◆ YOUR GOAL:
Where a line in the material below has the string "materials", please report it.
···
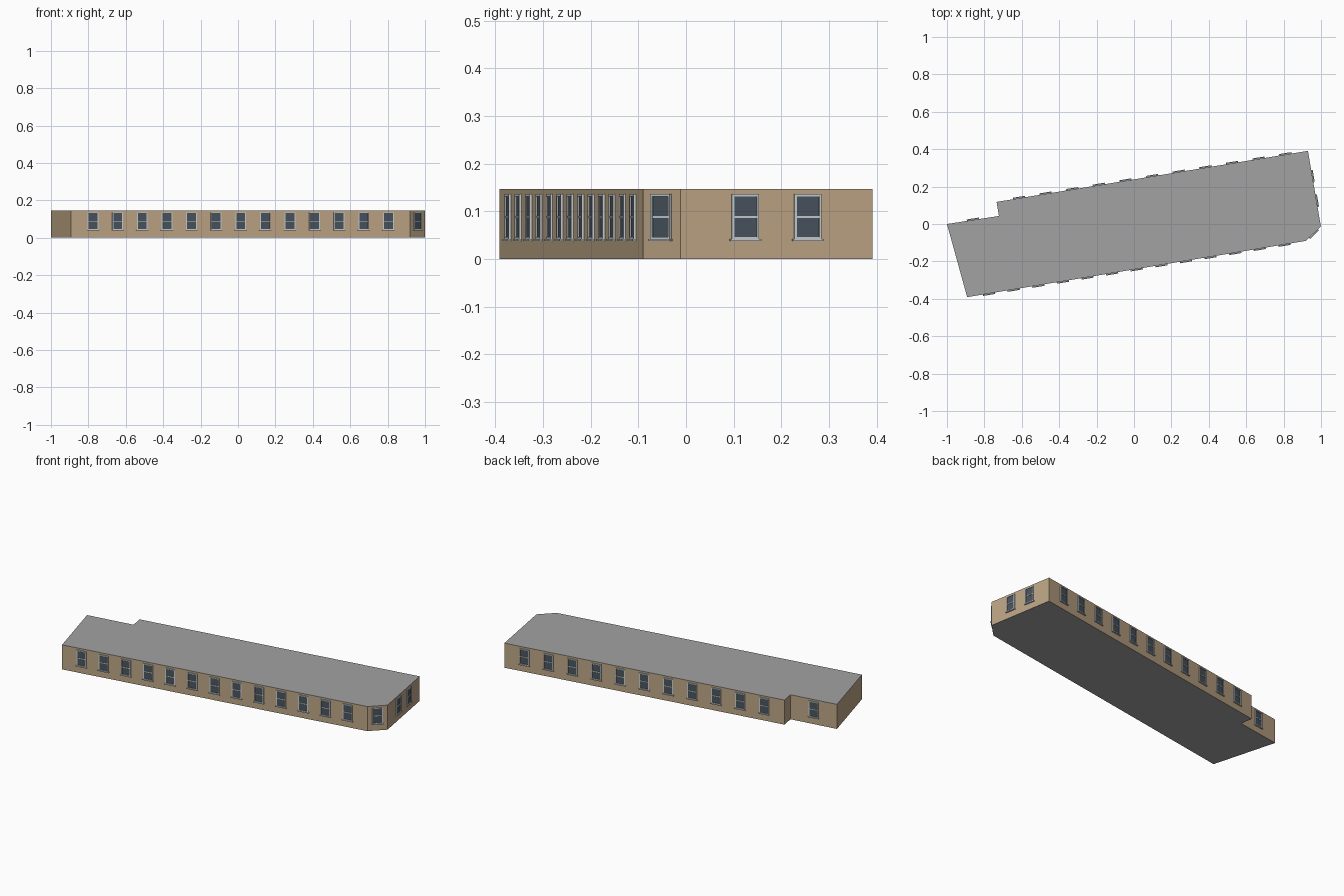
import bpy, bmesh, math
from mathutils import Vector, Matrix

if "Cube" in bpy.data.objects:
    bpy.data.objects.remove(bpy.data.objects["Cube"])

HEIGHT = 0.147


def material(name, rgb):
    m = bpy.data.materials.new(name)
    m.diffuse_color = (*rgb, 1)
    m.use_nodes = True
    m.node_tree.nodes["Principled BSDF"].inputs["Base Color"].default_value = m.diffuse_color
    return m


wall_mat = material("tan wall", (0.51, 0.38, 0.235))
roof_mat = material("grey roof", (0.36, 0.36, 0.36))
frame_mat = material("pale frame", (0.58, 0.62, 0.64))
glass_mat = material("dark glass", (0.066, 0.088, 0.112))

# Footprint, counter-clockwise from the left corner
A, B, C, D, E, F, G = [Vector(p) for p in (
    (-1.0, 0.0), (-0.892, -0.391), (0.92, -0.09), (0.999, -0.012),
    (0.93, 0.391), (-0.735, 0.118), (-0.722, 0.043))]

# Building body: extruded footprint, grey on horizontal faces
bm = bmesh.new()
base = bm.faces.new([bm.verts.new((p.x, p.y, 0)) for p in (A, B, C, D, E, F, G)])
top = bmesh.ops.extrude_face_region(bm, geom=[base], use_keep_orig=True)["geom"]
bmesh.ops.translate(bm, vec=(0, 0, HEIGHT),
                    verts=[v for v in top if isinstance(v, bmesh.types.BMVert)])
bmesh.ops.recalc_face_normals(bm, faces=bm.faces)
for f in bm.faces:
    f.material_index = 1 if abs(f.normal.z) > 0.5 else 0
mesh = bpy.data.meshes.new("building_body")
bm.to_mesh(mesh)
bm.free()
mesh.materials.append(wall_mat)
mesh.materials.append(roof_mat)
bpy.context.collection.objects.link(bpy.data.objects.new("building_body", mesh))


def add_box(bm, x0, x1, z0, z1, depth, mat):
    """Box on the wall plane standing out by depth (outward is -y)."""
    loc = Matrix.Translation(((x0 + x1) / 2, -depth / 2, (z0 + z1) / 2))
    scale = Matrix.Diagonal((x1 - x0, depth, z1 - z0, 1))
    verts = bmesh.ops.create_cube(bm, size=1, matrix=loc @ scale)["verts"]
    for f in {f for v in verts for f in v.link_faces}:
        f.material_index = mat


# One shared window: glass, frame bars, meeting rail and sill
W, T, Z0, Z1 = 0.029, 0.005, 0.041, 0.136
bm = bmesh.new()
add_box(bm, -W + T, W - T, Z0 + T, Z1 - T, 0.002, 1)
for s in (-1, 1):
    x = s * (W - T / 2)
    add_box(bm, x - T / 2, x + T / 2, Z0, Z1, 0.005, 0)
add_box(bm, -W + T, W - T, Z1 - T, Z1, 0.005, 0)
add_box(bm, -W + T, W - T, Z0, Z0 + T, 0.005, 0)
add_box(bm, -W + T, W - T, 0.0865, 0.0905, 0.004, 0)
add_box(bm, -0.033, 0.033, 0.038, 0.042, 0.008, 0)
window = bpy.data.meshes.new("window")
bm.to_mesh(window)
bm.free()
window.materials.append(frame_mat)
window.materials.append(glass_mat)


def window_row(name, a, b, count, margin):
    """Evenly spaced windows along wall a-b, first and last inset by margin."""
    length = (b - a).length
    direction = (b - a) / length
    for i in range(count):
        t = length / 2 if count == 1 else margin + i * (length - 2 * margin) / (count - 1)
        p = a + direction * t
        ob = bpy.data.objects.new(f"{name}_window_{i + 1}", window)
        ob.location = (p.x, p.y, 0)
        ob.rotation_euler.z = math.atan2(direction.y, direction.x)
        bpy.context.collection.objects.link(ob)


window_row("front", B, C, 13, 0.118)
window_row("corner", C, D, 1, 0)
window_row("right_end", D, E, 2, 0.138)
window_row("back", E, F, 11, 0.122)
window_row("back_wing", G, A, 1, 0)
···
◆ EXERCISE RESPONSE:
    m = bpy.data.materials.new(name)
mesh.materials.append(wall_mat)
mesh.materials.append(roof_mat)
window.materials.append(frame_mat)
window.materials.append(glass_mat)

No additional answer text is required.